The upcoming general election in Germany could be exploited by hackers after a security hole used in software to count votes was detected.
Martin Tschirsich, a member of a hacker collective and an IT student from Darmstadt - 22 miles south of Frankfurt, said he was astonished when he discovered the weakness in the 30-year old system that registers voting tallies and transmits them across the country.
This, the hackers claim, presents the chance that a false early result could easily be sent out, prompting chaos and confusion.
Speaking to hessenschau.de, Mr Tschirsich said: “First of all, I thought this can’t be possible. Trust in the election process could be destroyed if the official result was to differ significantly from the preliminary ones.”
He added that he brought the vulnerabilities - which he reckons could have been spotted by “even the most average” IT student - to the attention of the authorities in a bid to protect the democratic process.
Vote iT - the company that runs the software - says it is working to fix the problem.

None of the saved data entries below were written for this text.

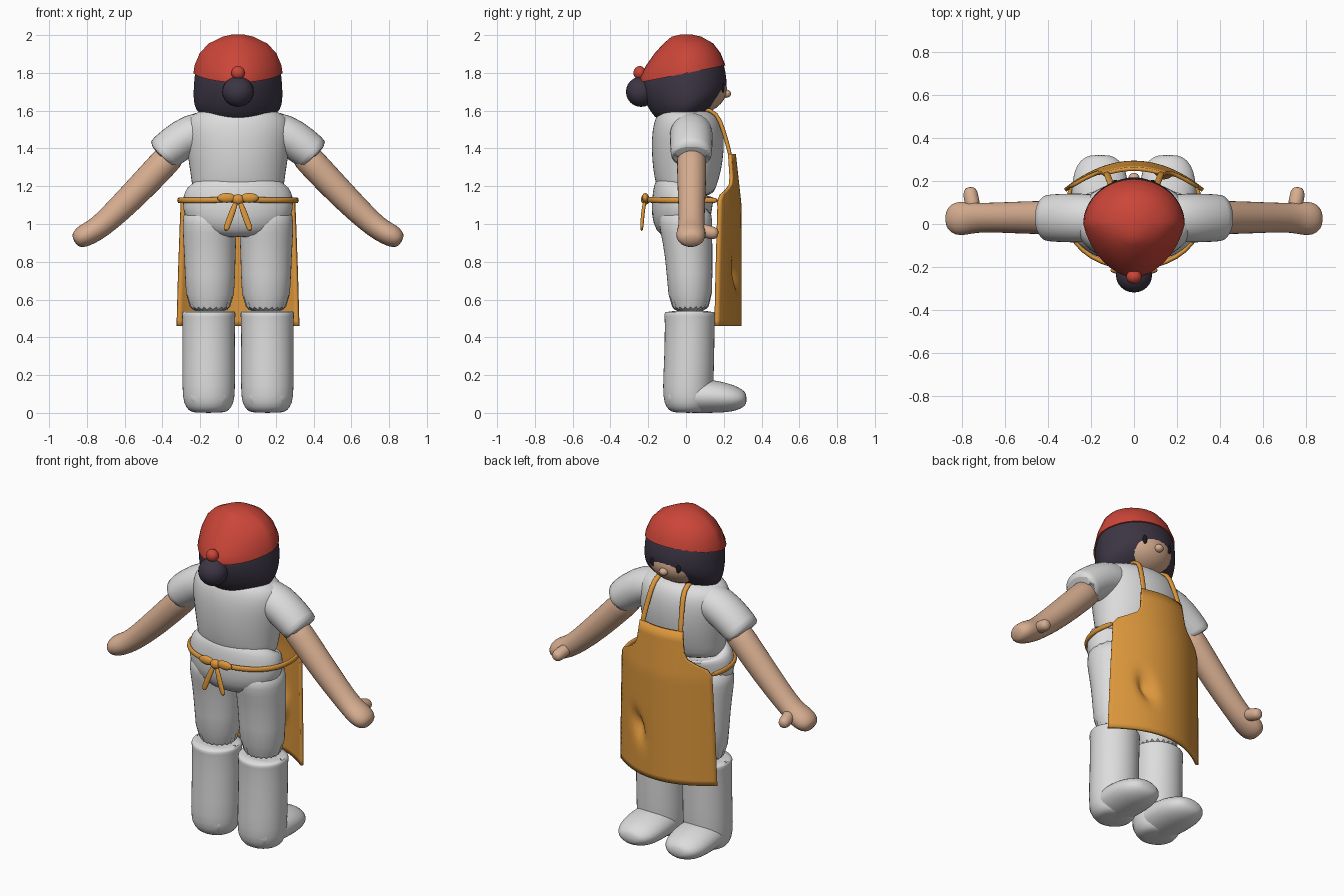
import bpy, bmesh, math
from mathutils import Vector

if "Cube" in bpy.data.objects:
    bpy.data.objects.remove(bpy.data.objects["Cube"])


def material(name, rgb):
    m = bpy.data.materials.new(name)
    m.diffuse_color = (*rgb, 1)
    m.use_nodes = True
    m.node_tree.nodes["Principled BSDF"].inputs["Base Color"].default_value = m.diffuse_color
    return m


WHITE = material("white_cloth", (0.72, 0.72, 0.72))
RED = material("red_scarf", (0.6, 0.06, 0.04))
HAIR = material("dark_hair", (0.045, 0.036, 0.058))
SKIN = material("skin", (0.68, 0.42, 0.28))
APRON = material("orange_cloth", (0.72, 0.31, 0.045))
BLACK = material("eye_black", (0.012, 0.012, 0.016))


def finish(name, mat, bm, mirror=False, subsurf=1):
    bmesh.ops.recalc_face_normals(bm, faces=bm.faces)
    me = bpy.data.meshes.new(name)
    bm.to_mesh(me)
    bm.free()
    me.materials.append(mat)
    ob = bpy.data.objects.new(name, me)
    bpy.context.collection.objects.link(ob)
    bpy.ops.object.select_all(action='DESELECT')
    ob.select_set(True)
    bpy.context.view_layer.objects.active = ob
    bpy.ops.object.shade_smooth_by_angle(angle=math.radians(70))
    if mirror:
        ob.modifiers.new("mirror", 'MIRROR')
    if subsurf:
        s = ob.modifiers.new("smooth", 'SUBSURF')
        s.levels = s.render_levels = subsurf
    return ob


def skin_rings(bm, rings):
    n = len(rings[0])
    for a, b in zip(rings, rings[1:]):
        for i in range(n):
            bm.faces.new((a[i], a[(i + 1) % n], b[(i + 1) % n], b[i]))
    bm.faces.new(rings[0])
    bm.faces.new(rings[-1])


def tube(name, mat, pts, ref=(1, 0, 0), n=16, mirror=False, subsurf=1):
    """Sections (x, y, z, radius along ref, radius across) along a path."""
    bm = bmesh.new()
    rings = []
    for i, p in enumerate(pts):
        t = Vector(pts[min(i + 1, len(pts) - 1)][:3]) - Vector(pts[max(i - 1, 0)][:3])
        t.normalize()
        u = Vector(ref)
        u = (u - t * u.dot(t)).normalized()
        v = t.cross(u)
        rings.append([bm.verts.new(Vector(p[:3]) + u * p[3] * math.cos(k * math.tau / n)
                                   + v * p[4] * math.sin(k * math.tau / n)) for k in range(n)])
    skin_rings(bm, rings)
    return finish(name, mat, bm, mirror, subsurf)


def ball(name, mat, c, r, mirror=False, seg=24):
    bm = bmesh.new()
    bmesh.ops.create_uvsphere(bm, u_segments=seg, v_segments=seg // 2, radius=1)
    for v in bm.verts:
        v.co = Vector([c[i] + v.co[i] * r[i] for i in range(3)])
    return finish(name, mat, bm, mirror, 0)


# Head shell: height, half width, front y, back y
HEAD = [(2.003, .025, .025, -.025), (1.99, .08, .08, -.075), (1.955, .15, .14, -.115),
        (1.905, .197, .178, -.16), (1.84, .224, .203, -.205), (1.77, .234, .217, -.24),
        (1.70, .238, .215, -.235), (1.63, .238, .19, -.205), (1.58, .225, .16, -.17),
        (1.545, .195, .12, -.135), (1.532, .13, .08, -.09)]


def head_shell(grow):
    bm = bmesh.new()
    rings, n = [], 32
    for z, rx, yf, yb in HEAD:
        ring = []
        for k in range(n):
            c, s = math.cos(k * math.tau / n), math.sin(k * math.tau / n)
            y = s * (yf if s > 0 else -yb)
            x = rx * c * (1 + .22 * min(s, 0))       # egg shape towards the bun
            lift = max(0, min(1, (1.72 - z) / .15)) * .22 * (y + .12)
            ring.append(bm.verts.new((x * (1 + grow), y * (1 + grow), z + lift + grow * .05)))
        rings.append(ring)
    skin_rings(bm, rings)
    return bm


# Hair with an arched face opening
hair = finish("hair", HAIR, head_shell(0))
bm = bmesh.new()
bmesh.ops.create_cone(bm, cap_ends=True, segments=40, radius1=1, radius2=1, depth=1)
for v in bm.verts:
    x, y, z = v.co
    v.co = (x * .165, .26 + z * .44, 1.625 + y * .16)
cutter = finish("face_cutter", HAIR, bm, subsurf=0)
cutter.hide_render = True
cut = hair.modifiers.new("face_opening", 'BOOLEAN')
cut.operation, cut.object, cut.solver = 'DIFFERENCE', cutter, 'EXACT'
bpy.context.view_layer.objects.active = hair
for m in [m.name for m in hair.modifiers]:
    bpy.ops.object.modifier_apply(modifier=m)
bpy.data.objects.remove(cutter)

# Head scarf: upper part of the shell above a tilted plane
bm = head_shell(.025)
bmesh.ops.subdivide_edges(bm, edges=bm.edges[:], cuts=1, smooth=.6, use_grid_fill=True)
bmesh.ops.bisect_plane(bm, geom=bm.verts[:] + bm.edges[:] + bm.faces[:],
                       plane_co=(0, -.24, 1.75), plane_no=(0, -.2, 1), clear_inner=True)
bmesh.ops.holes_fill(bm, edges=[e for e in bm.edges if e.is_boundary])
finish("head_scarf", RED, bm, subsurf=0)
ball("scarf_knot", RED, (0, -.245, 1.80), (.036, .033, .036))
ball("hair_bun", HAIR, (0, -.238, 1.70), (.084, .08, .08))

# Face
ball("face", SKIN, (0, .02, 1.715), (.2, .197, .142), seg=32)
ball("nose", SKIN, (0, .212, 1.69), (.026, .026, .022))
ball("eye", BLACK, (.085, .196, 1.722), (.016, .008, .027), mirror=True, seg=16)
tube("neck", SKIN, [(0, .02, 1.5, .1, .1), (0, .02, 1.62, .1, .1)], subsurf=0)

# Shirt
tube("shirt", WHITE, [(0, .0, 1.14, .235, .14), (0, .0, 1.2, .245, .16), (0, .005, 1.28, .255, .182),
     (0, .01, 1.4, .275, .195), (0, .01, 1.5, .285, .19), (0, .01, 1.56, .27, .172),
     (0, .015, 1.595, .22, .148), (0, .015, 1.607, .14, .11)], n=24)
tube("sleeve", WHITE, [(.10, .028, 1.5, .10, .09), (.2, .028, 1.495, .115, .108),
     (.29, .028, 1.455, .117, .108), (.395, .028, 1.372, .112, .1),
     (.408, .028, 1.36, .108, .096), (.405, .028, 1.362, .08, .075)],
     ref=(0, 1, 0), mirror=True)

# Arms and hands
tube("arm", SKIN, [(.32, .03, 1.40, .08, .08), (.40, .03, 1.315, .08, .08), (.56, .03, 1.145, .075, .076),
     (.70, .03, 1.01, .068, .066), (.76, .028, .965, .075, .062), (.81, .025, .94, .082, .062),
     (.845, .025, .92, .07, .052), (.868, .025, .908, .04, .03)], ref=(0, 1, 0), mirror=True)
tube("thumb", SKIN, [(.74, .06, .975, .035, .035), (.755, .11, .96, .036, .036),
     (.76, .15, .95, .036, .036), (.762, .172, .947, .02, .02)], n=12, mirror=True)

# Trousers
tube("trouser_seat", WHITE, [(0, -.02, .93, .15, .09), (0, -.024, .97, .235, .138),
     (0, -.025, 1.04, .29, .16), (0, -.02, 1.12, .297, .162), (0, -.01, 1.175, .285, .165),
     (0, -.005, 1.2, .26, .158), (0, 0, 1.2, .2, .12)], n=24)
tube("trouser_leg", WHITE, [(.15, -.005, 1.1, .14, .14), (.15, -.002, 1.0, .146, .145),
     (.15, .008, .92, .142, .133), (.148, .02, .75, .134, .122), (.148, .025, .5, .13, .117)],
     n=20, mirror=True)

# Boots
tube("boot_shaft", WHITE, [(.155, .02, .535, .118, .11), (.155, .02, .543, .138, .132),
     (.155, .02, .525, .146, .139), (.155, .02, .5, .14, .133), (.155, .018, .3, .141, .134),
     (.155, .01, .12, .142, .136), (.155, .01, .05, .135, .128), (.155, .01, .012, .108, .102),
     (.155, .01, 0, .08, .07)], n=20, mirror=True)
tube("boot_foot", WHITE, [(.155, -.11, .085, .07, .05), (.155, -.07, .085, .12, .085),
     (.155, .08, .09, .135, .092), (.157, .17, .085, .135, .086), (.158, .25, .076, .122, .072),
     (.158, .30, .074, .09, .05), (.158, .322, .075, .045, .025)], n=20, mirror=True)

# Apron: curved sheet with a bib and a dented pocket
OUT = [(.46, .32), (.75, .312), (1.0, .303), (1.12, .298), (1.155, .275), (1.18, .225),
       (1.21, .175), (1.25, .155), (1.37, .14)]
heights = [.46 + .03 * i for i in range(23)] + [1.14, 1.155, 1.168, 1.18, 1.195, 1.21, 1.23, 1.25, 1.31, 1.37]


def half_width(z):
    for (z0, w0), (z1, w1) in zip(OUT, OUT[1:]):
        if z <= z1 + 1e-6:
            return w0 + (w1 - w0) * (z - z0) / (z1 - z0)
    return OUT[-1][1]


bm = bmesh.new()
rows, cols = [], 32
for z in heights:
    row = []
    for k in range(cols + 1):
        x = half_width(z) * (2 * k / cols - 1)
        y = .285 - 1.25 * x * x - .03 * max(0, (z - 1.1) / .27)
        slant = .13 + .25 * (z - .74)
        y -= .05 * math.exp(-((x - slant) / .04) ** 2 - ((z - .74) / .075) ** 2)
        row.append(bm.verts.new((x, y, z)))
    rows.append(row)
for a, b in zip(rows, rows[1:]):
    for k in range(cols):
        bm.faces.new((a[k], a[k + 1], b[k + 1], b[k]))
apron = finish("apron", APRON, bm, subsurf=0)
thick = apron.modifiers.new("thickness", 'SOLIDIFY')
thick.thickness, thick.offset = .018, 0

# Apron straps, waist tie and bow
tube("neck_strap", APRON, [(.128, .235, 1.345, .016, .01), (.125, .232, 1.38, .016, .011),
     (.112, .197, 1.5, .016, .012), (.1, .165, 1.59, .016, .012), (.1, .09, 1.615, .016, .012),
     (.09, -.06, 1.615, .016, .012)], n=10, mirror=True)
tube("waist_tie", APRON, [(.29, .175, 1.125, .016, .012), (.312, .1, 1.125, .016, .012),
     (.312, 0, 1.125, .016, .012), (.275, -.09, 1.125, .016, .012), (.2, -.155, 1.125, .016, .012),
     (.1, -.195, 1.128, .016, .012), (0, -.208, 1.13, .016, .012)], ref=(0, 0, 1), n=10, mirror=True)
ball("bow_knot", APRON, (0, -.215, 1.13), (.032, .024, .028), seg=16)
ball("bow_loop", APRON, (.06, -.215, 1.138), (.05, .018, .026), mirror=True, seg=16)
tube("bow_tail", APRON, [(.005, -.215, 1.13, .012, .01), (.028, -.228, 1.07, .017, .01),
     (.05, -.232, 1.01, .018, .01), (.068, -.235, .96, .016, .008)], n=10, mirror=True)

This vulnerability in the German voting system is particularly sensitive as it comes amidst ongoing claims that the Russian government hacked the 2016 US election.